When I was a little girl I remember being devastated when an adult said that they were disappointed with me and I would feel so much shame about my behaviour or whatever mistake I had made. It was always so nice when my mom, a teacher or my older sister would give me a hug and a pep talk… “It’s not the end of the world Trish; this shall pass, you’ll do better next time, I know you didn’t mean for it to turn out this way”. In these nurturing moments of kindness I received that much needed validation that I was not a bad person no matter how spectacularly I had failed. It allowed me to pick myself up, dust myself off and get on with my life.
Fast forward a few decades. I make a decision at work that results in an outcome that is less than ideal. Then a couple weeks later I make a second decision that several people questioned as being ineffective. I like to present myself as someone whose sound judgement can be counted on so when these incidents occurred I found myself feeling insecure and I assumed others had lost confidence in me. I started down the path of self-destructive and distorted thinking. I became defensive about my decisions and blamed outside circumstances for the way things turned out. I complained inwardly about how it was easy for others to critique my decisions when they didn’t have to shoulder the responsibility. This led to my catastrophizing thoughts; that nothing was going right for me and 2017 was turning out to be a bust. There were a few restless nights where I tossed and turned in agitation. I was doing my regular self-compassion practice and it helped to keep me open to the feedback and take responsibility, but I still seemed to be struggling with letting it go.
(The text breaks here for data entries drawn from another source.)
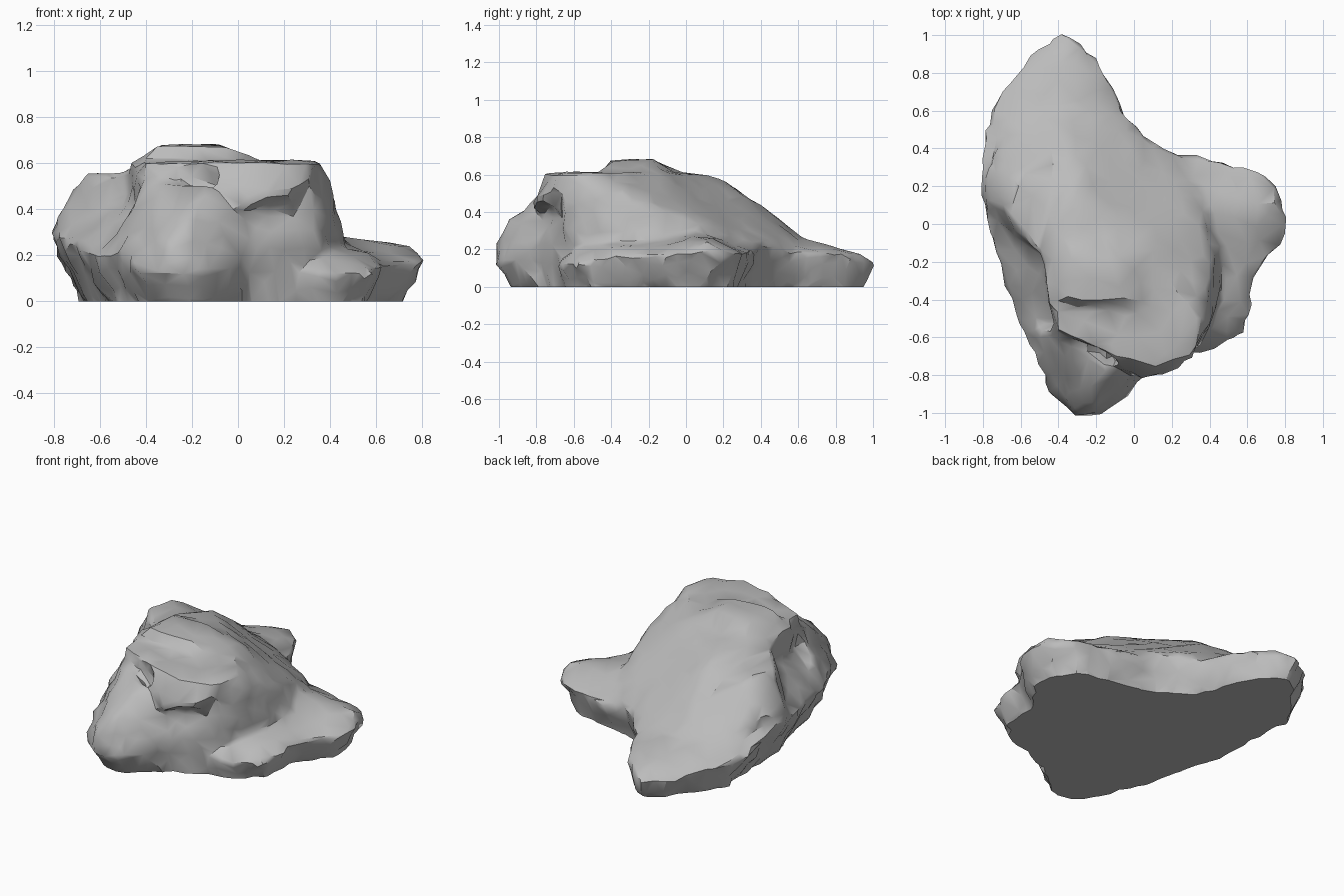
import bpy
import bmesh
import math
from mathutils import Vector, noise

default_cube = bpy.data.objects.get("Cube")
if default_cube:
    bpy.data.objects.remove(default_cube, do_unlink=True)

BURIED = -0.08          # the lobes reach below the ground and are cut flat later
TARGET_TRIANGLES = 2000

rock_mesh = bmesh.new()


def add_lobe(upper, footprint=()):
    """Add one convex chunk of stone from its upper corners and its footprint."""
    corners = [Vector(p) for p in upper]
    corners += [Vector((x, y, BURIED)) for x, y in footprint]
    verts = [rock_mesh.verts.new(c) for c in corners]
    result = bmesh.ops.convex_hull(rock_mesh, input=verts)
    spare = {v for v in result["geom_interior"] + result["geom_unused"]
             if isinstance(v, bmesh.types.BMVert)}
    bmesh.ops.delete(rock_mesh, geom=list(spare), context="VERTS")


# Main mass with the flat summit, sloping down to the back
add_lobe(
    [(-.4, -.57, .6), (-.1, -.7, .61), (.12, -.76, .61), (.31, -.68, .61),
     (.34, -.5, .61), (.39, -.55, .53), (.4, -.27, .48), (.39, -.02, .37),
     (.35, .18, .28), (.22, .36, .22), (.1, .42, .22), (-.1, .56, .24),
     (-.4, .62, .27), (-.6, .57, .26), (-.35, .33, .49), (-.32, .22, .56),
     (-.25, .08, .61), (-.42, .02, .6), (-.47, -.25, .6), (.1, -.15, .6),
     (.36, -.62, .28), (.46, -.35, .22), (.46, -.1, .24)],
    [(-.45, -.3), (-.35, -.5), (0, -.6), (.25, -.55), (.4, -.2), (.36, .2),
     (.1, .33), (-.1, .46), (-.5, .4)])

# Low crown on the summit
add_lobe(
    [(-.36, -.4, .68), (-.06, -.4, .68), (-.08, -.17, .68), (-.32, -.17, .68),
     (-.47, -.44, .57), (.14, -.46, .59), (.13, -.08, .57), (-.43, .02, .58)])

# Left shoulder, a step below the summit
add_lobe(
    [(-.66, .05, .55), (-.62, .22, .55), (-.5, .36, .46), (-.5, -.15, .56),
     (-.79, .3, .37), (-.7, .53, .25), (-.4, .6, .26), (-.35, 0, .55),
     (-.3, .3, .45), (-.78, .1, .36), (-.55, -.15, .2), (-.3, 0, .2)])

# Jutting lip below the front edge of the summit
add_lobe(
    [(-.1, -.76, .52), (.03, -.81, .42), (.14, -.82, .46), (.32, -.7, .53),
     (.12, -.76, .6), (.3, -.68, .6), (-.1, -.71, .6), (0, -.5, .6),
     (.25, -.6, .4), (-.05, -.7, .36)])

# Recessed foot between the nose and the ledge
add_lobe(
    [(-.05, -.8, .35), (.04, -.8, .22), (.14, -.72, .15), (.22, -.7, .12),
     (.08, -.72, .4), (.3, -.65, .28), (-.1, -.5, .4)],
    [(.02, -.76), (.14, -.69), (.24, -.65), (.3, -.4), (-.2, -.5)])

# Overhanging left-hand flank with its lower shelf
add_lobe(
    [(-.82, .26, .31), (-.8, .08, .29), (-.71, -.1, .3), (-.67, -.28, .22),
     (-.62, -.52, .2), (-.77, .56, .18), (-.69, .73, .16), (-.47, -.2, .46),
     (-.4, -.55, .38)],
    [(-.62, .3), (-.62, .05), (-.53, -.3), (-.46, -.53), (-.58, .63), (-.2, 0)])

# Long low tail at the back
add_lobe(
    [(-.36, 1.01, .13), (-.28, .96, .17), (-.2, .88, .17), (-.18, .74, .18),
     (.03, .46, .2), (-.5, .94, .12), (-.69, .73, .18), (-.77, .56, .2),
     (-.55, .6, .26), (-.3, .62, .26), (-.4, .92, .17), (-.4, .77, .2)],
    [(-.36, .92), (-.23, .83), (-.12, .52), (-.45, .84), (-.64, .55),
     (0, 0), (-.4, 0)])

# Side lobe
add_lobe(
    [(.2, .38, .18), (.33, .28, .19), (.6, .3, .17), (.69, .27, .18),
     (.77, .18, .19), (.82, 0, .18), (.81, -.08, .17), (.6, -.33, .17),
     (.75, .1, .24), (.62, -.05, .24), (.45, .15, .27), (.3, 0, .3)],
    [(.33, .22), (.57, .22), (.67, .05), (.5, -.28), (.2, -.2), (.15, .3)])

# Ledge at the foot of the side cliff
add_lobe(
    [(.63, -.42, .15), (.59, -.57, .13), (.5, -.63, .12), (.3, -.7, .12),
     (.56, -.4, .21), (.5, -.1, .24), (.62, -.2, .19), (.42, -.55, .21),
     (.2, -.55, .25), (.14, -.67, .1)],
    [(.52, -.46), (.34, -.62), (.1, -.64), (.5, -.1), (.1, -.1)])

# Nose at the front, leaning back against the summit
add_lobe(
    [(-.31, -1.01, .13), (-.17, -1.01, .13), (-.28, -1, .25), (-.2, -.94, .36),
     (-.32, -.92, .33), (-.17, -.83, .43), (-.34, -.8, .39), (-.44, -.9, .15),
     (-.51, -.75, .2), (-.6, -.53, .2), (-.05, -.93, .15), (.03, -.82, .2),
     (.08, -.74, .2), (-.41, -.57, .52), (0, -.78, .42), (-.15, -.76, .52)],
    [(-.27, -.87), (-.17, -.87), (0, -.74), (-.38, -.72), (-.45, -.5),
     (.1, -.66)])

mesh = bpy.data.meshes.new("rock")
rock_mesh.to_mesh(mesh)
rock_mesh.free()
rock = bpy.data.objects.new("rock", mesh)
bpy.context.collection.objects.link(rock)


def bake_modifiers(obj):
    """Replace the mesh of an object by its modified mesh."""
    bpy.context.view_layer.update()
    graph = bpy.context.evaluated_depsgraph_get()
    baked = bpy.data.meshes.new_from_object(obj.evaluated_get(graph))
    obj.modifiers.clear()
    obj.data = baked


# Fuse the lobes into one skin and weather the edges
fuse = rock.modifiers.new("fuse", "REMESH")
fuse.mode = "VOXEL"
fuse.voxel_size = 0.025
weather = rock.modifiers.new("weather", "SMOOTH")
weather.factor = 0.5
weather.iterations = 4
bake_modifiers(rock)

# Rough up the surface with broad dents and small chips
normals = [v.normal.copy() for v in rock.data.vertices]
for vert, normal in zip(rock.data.vertices, normals):
    broad = noise.noise(vert.co * 5)
    chips = noise.noise(vert.co * 11 + Vector((5, 2, 8)))
    steep = 1 - 0.6 * max(normal.z, 0)
    vert.co += normal * steep * (0.012 * broad + 0.022 * chips)

# Reduce to coarse facets
facets = rock.modifiers.new("facets", "DECIMATE")
triangles = sum(len(p.vertices) - 2 for p in rock.data.polygons)
facets.ratio = min(1, TARGET_TRIANGLES / triangles)
bake_modifiers(rock)

# Cut the underside flat and close it
bm = bmesh.new()
bm.from_mesh(rock.data)
bmesh.ops.bisect_plane(bm, geom=bm.verts[:] + bm.edges[:] + bm.faces[:],
                       plane_co=(0, 0, 0), plane_no=(0, 0, 1), clear_inner=True)
rim = [e for e in bm.edges if e.is_boundary]
bmesh.ops.holes_fill(bm, edges=rim, sides=0)
bmesh.ops.recalc_face_normals(bm, faces=bm.faces[:])
bm.to_mesh(rock.data)
bm.free()

# Plain grey stone
stone = bpy.data.materials.new("grey stone")
stone.use_nodes = True
grey = (0.5, 0.5, 0.5, 1)
stone.diffuse_color = grey
shader = next(n for n in stone.node_tree.nodes if n.type == "BSDF_PRINCIPLED")
shader.inputs["Base Color"].default_value = grey
shader.inputs["Roughness"].default_value = 0.9
rock.data.materials.clear()
rock.data.materials.append(stone)

# Soft shading with crisp breaks
bpy.ops.object.select_all(action="DESELECT")
rock.select_set(True)
bpy.context.view_layer.objects.active = rock
bpy.ops.object.shade_smooth_by_angle(angle=math.radians(35))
My friend Cathy reminded me of something that Kristin Neff had said during our training - when you are dealing with a “sticky” negative emotion, it likely has a measure of shame attached. Shame can be a difficult emotion to work through, but self-compassion can help us here.
Once I labelled this emotion “shame”, I was able to do a particular practice that helps with dealing with difficult emotions. This self-compassion practice, called Soften, Soothe and Allow guided me to work with the emotion while being mindful of how shame is experienced in my body. The first step is to soften the area where I experience shame in the body and soothe myself while allowing the emotion to be just as it is. Trying to push shame away was not working, but being kind to myself while in the midst of experiencing shame helped to cool the heat of the emotion - just like those trusted adults from my childhood used to do when they offered their kind words.
I meet a lot of people who have never experienced that external validation and reassurance from others. This is the wonderful gift of self-compassion practice - we can learn to comfort and soothe our own pain. We don’t have to rely on other people. Like a medicinal balm, self-compassion speeds up healing so then you can pick yourself up, dust yourself off and get on with your life.
With Kindness, Patricia